Kamal Haasan, the quintessential ‘Robin Williams’ of the Indian cinema was the soul of this film. His versatility as an actor has an added dimension in the form of his polymorphous skills – an absolute prerequisite for method acting. Although, Pushpak came much before Kamal Haasan started experimenting with diverse getups (Chachi 420, Indian, & Appu Raja), his amalgamation into the lower-middle class youth in Pushpak was uncanny and in no way inferior or less noteworthy than his other, more high-profile film projects. Along with Sadma, Pushpak stands as one of his heart-touching performances. Amala, a relatively unknown actress outside the Tamil (and to some extent Telugu) film industry was noted for her fresh and naïve persona.
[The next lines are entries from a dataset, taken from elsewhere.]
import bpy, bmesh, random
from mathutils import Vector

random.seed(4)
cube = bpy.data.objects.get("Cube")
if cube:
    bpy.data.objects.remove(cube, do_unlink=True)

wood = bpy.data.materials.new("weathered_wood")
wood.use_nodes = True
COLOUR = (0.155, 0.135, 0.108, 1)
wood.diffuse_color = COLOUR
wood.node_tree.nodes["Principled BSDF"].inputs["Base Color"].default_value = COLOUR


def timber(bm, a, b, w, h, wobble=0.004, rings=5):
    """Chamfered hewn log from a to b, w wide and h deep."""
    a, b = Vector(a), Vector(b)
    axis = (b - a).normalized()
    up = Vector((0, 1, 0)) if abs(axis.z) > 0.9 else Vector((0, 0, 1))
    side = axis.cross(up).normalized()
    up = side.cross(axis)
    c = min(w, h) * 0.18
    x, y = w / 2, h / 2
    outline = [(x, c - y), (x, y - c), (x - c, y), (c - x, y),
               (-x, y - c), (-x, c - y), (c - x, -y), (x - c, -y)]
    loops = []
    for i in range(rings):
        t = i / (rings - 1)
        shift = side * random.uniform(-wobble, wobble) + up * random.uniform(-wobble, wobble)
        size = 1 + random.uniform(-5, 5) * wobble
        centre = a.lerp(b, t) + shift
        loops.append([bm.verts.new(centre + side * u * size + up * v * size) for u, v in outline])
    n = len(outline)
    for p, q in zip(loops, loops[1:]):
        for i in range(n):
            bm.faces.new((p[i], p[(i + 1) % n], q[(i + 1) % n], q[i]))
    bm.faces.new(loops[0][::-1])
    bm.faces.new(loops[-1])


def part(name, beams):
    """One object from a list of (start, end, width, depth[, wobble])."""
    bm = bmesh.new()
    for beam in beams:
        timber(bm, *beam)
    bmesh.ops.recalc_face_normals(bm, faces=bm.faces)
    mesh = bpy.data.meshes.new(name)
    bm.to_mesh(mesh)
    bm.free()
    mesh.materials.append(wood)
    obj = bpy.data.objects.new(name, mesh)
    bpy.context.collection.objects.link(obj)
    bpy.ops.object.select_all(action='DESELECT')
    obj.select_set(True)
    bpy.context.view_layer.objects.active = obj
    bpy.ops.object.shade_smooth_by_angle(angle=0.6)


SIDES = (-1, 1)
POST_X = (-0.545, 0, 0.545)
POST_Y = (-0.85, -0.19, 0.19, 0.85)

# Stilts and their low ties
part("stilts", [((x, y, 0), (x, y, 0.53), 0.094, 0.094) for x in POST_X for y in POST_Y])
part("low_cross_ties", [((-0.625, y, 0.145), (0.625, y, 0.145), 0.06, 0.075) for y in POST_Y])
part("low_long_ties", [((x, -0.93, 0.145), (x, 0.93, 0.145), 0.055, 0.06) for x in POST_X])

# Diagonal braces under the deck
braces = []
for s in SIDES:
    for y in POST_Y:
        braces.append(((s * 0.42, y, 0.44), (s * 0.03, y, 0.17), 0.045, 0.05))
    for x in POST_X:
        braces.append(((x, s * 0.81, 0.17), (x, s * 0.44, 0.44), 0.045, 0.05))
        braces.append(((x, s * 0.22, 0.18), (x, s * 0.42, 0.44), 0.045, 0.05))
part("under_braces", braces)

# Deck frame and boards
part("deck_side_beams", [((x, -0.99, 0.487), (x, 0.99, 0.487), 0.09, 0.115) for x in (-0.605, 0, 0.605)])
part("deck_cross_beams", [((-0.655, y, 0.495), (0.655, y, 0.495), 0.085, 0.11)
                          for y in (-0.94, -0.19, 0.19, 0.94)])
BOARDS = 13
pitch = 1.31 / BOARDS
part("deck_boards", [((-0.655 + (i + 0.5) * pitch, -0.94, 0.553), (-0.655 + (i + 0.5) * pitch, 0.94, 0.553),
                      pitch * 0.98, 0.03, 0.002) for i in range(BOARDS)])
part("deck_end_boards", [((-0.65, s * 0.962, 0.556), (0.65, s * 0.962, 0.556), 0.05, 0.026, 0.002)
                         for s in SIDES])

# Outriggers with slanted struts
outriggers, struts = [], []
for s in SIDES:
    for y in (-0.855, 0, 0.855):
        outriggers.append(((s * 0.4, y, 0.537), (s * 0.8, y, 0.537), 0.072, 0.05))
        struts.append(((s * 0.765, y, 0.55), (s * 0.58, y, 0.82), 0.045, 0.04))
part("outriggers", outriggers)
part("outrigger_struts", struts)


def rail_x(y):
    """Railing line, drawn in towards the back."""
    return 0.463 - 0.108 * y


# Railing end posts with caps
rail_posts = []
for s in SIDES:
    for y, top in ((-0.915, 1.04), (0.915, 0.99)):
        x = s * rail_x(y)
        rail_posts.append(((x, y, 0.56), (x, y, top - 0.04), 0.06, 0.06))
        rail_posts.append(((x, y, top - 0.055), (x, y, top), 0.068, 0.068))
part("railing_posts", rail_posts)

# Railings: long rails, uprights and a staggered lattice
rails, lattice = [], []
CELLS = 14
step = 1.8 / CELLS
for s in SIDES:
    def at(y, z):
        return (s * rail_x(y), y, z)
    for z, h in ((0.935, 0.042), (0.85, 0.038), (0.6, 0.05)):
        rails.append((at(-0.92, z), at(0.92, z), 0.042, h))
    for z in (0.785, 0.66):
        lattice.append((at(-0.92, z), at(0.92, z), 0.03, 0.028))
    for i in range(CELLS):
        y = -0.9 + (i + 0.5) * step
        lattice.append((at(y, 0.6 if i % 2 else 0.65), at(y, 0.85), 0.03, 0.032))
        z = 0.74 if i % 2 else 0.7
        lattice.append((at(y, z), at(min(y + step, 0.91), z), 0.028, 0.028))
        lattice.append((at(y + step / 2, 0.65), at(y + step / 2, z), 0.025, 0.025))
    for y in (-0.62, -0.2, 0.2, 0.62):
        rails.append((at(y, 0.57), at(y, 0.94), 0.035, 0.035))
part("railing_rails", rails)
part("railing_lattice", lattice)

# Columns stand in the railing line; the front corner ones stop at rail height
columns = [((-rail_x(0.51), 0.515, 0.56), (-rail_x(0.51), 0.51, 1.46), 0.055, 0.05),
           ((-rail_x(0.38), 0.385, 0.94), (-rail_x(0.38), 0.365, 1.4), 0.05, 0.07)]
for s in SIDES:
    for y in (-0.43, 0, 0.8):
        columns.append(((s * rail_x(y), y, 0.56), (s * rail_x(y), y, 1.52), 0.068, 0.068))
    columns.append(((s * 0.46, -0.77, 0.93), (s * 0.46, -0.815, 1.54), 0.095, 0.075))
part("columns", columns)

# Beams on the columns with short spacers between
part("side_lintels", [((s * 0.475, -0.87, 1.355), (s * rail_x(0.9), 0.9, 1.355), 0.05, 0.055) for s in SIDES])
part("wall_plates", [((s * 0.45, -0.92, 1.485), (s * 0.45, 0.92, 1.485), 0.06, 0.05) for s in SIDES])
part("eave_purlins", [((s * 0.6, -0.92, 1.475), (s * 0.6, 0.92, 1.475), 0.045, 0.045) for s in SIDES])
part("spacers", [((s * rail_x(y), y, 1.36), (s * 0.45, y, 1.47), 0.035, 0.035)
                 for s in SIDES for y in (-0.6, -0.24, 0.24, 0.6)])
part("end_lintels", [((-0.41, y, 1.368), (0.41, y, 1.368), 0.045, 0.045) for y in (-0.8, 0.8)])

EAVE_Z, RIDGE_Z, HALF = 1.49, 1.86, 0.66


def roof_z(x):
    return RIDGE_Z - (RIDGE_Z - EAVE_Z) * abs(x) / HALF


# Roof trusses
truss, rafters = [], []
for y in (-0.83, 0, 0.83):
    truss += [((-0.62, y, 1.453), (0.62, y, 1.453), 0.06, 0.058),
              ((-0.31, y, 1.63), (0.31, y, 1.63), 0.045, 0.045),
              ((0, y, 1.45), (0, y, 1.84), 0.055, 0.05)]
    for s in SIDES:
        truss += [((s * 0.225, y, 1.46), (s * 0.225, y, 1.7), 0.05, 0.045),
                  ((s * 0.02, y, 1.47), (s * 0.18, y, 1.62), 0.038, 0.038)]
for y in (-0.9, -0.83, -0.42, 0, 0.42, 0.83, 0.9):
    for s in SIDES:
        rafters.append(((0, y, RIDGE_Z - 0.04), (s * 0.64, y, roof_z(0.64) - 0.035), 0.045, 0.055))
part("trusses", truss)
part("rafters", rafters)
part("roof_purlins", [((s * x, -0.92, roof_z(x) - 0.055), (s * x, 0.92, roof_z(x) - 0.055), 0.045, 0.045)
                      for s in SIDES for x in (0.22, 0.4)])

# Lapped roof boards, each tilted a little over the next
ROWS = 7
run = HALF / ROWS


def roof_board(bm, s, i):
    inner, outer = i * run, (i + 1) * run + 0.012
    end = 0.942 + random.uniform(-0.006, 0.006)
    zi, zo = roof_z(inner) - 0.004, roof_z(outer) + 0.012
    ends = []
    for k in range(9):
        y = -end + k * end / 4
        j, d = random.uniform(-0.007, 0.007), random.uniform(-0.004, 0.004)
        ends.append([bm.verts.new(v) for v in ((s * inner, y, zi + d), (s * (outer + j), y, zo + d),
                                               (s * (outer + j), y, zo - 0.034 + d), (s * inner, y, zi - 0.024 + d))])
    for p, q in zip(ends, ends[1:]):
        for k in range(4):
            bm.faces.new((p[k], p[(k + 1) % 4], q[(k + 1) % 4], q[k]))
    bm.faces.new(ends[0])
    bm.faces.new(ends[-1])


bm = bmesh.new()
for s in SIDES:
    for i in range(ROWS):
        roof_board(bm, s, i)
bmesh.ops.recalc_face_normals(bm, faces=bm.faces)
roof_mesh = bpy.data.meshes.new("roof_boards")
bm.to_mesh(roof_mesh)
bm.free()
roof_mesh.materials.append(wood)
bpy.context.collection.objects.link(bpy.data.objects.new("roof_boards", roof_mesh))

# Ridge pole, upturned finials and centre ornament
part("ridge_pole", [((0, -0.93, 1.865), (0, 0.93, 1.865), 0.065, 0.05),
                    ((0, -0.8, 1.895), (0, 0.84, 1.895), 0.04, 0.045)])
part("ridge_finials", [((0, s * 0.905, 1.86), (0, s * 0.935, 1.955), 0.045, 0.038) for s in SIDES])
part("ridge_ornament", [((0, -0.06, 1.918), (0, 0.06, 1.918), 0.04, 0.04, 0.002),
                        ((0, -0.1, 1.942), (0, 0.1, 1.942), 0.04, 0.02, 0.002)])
Other supporting cast, such as Tinu Anand, Farida Jalal, Sameer Khakhar (‘Khopdi’ in Nukkad fame), P.L. Narayana, K.S. Ramesh, and Loknath were, in true sense, mighty supportive.
Although, there is no scope for us to discuss dialogues and music in this film (because there wasn’t any), the film has left us a long trail of cinematic moments that we cherish at any given day, carrying the film on sheer story, direction, and acting. That is, in my opinion, is the true success of a film.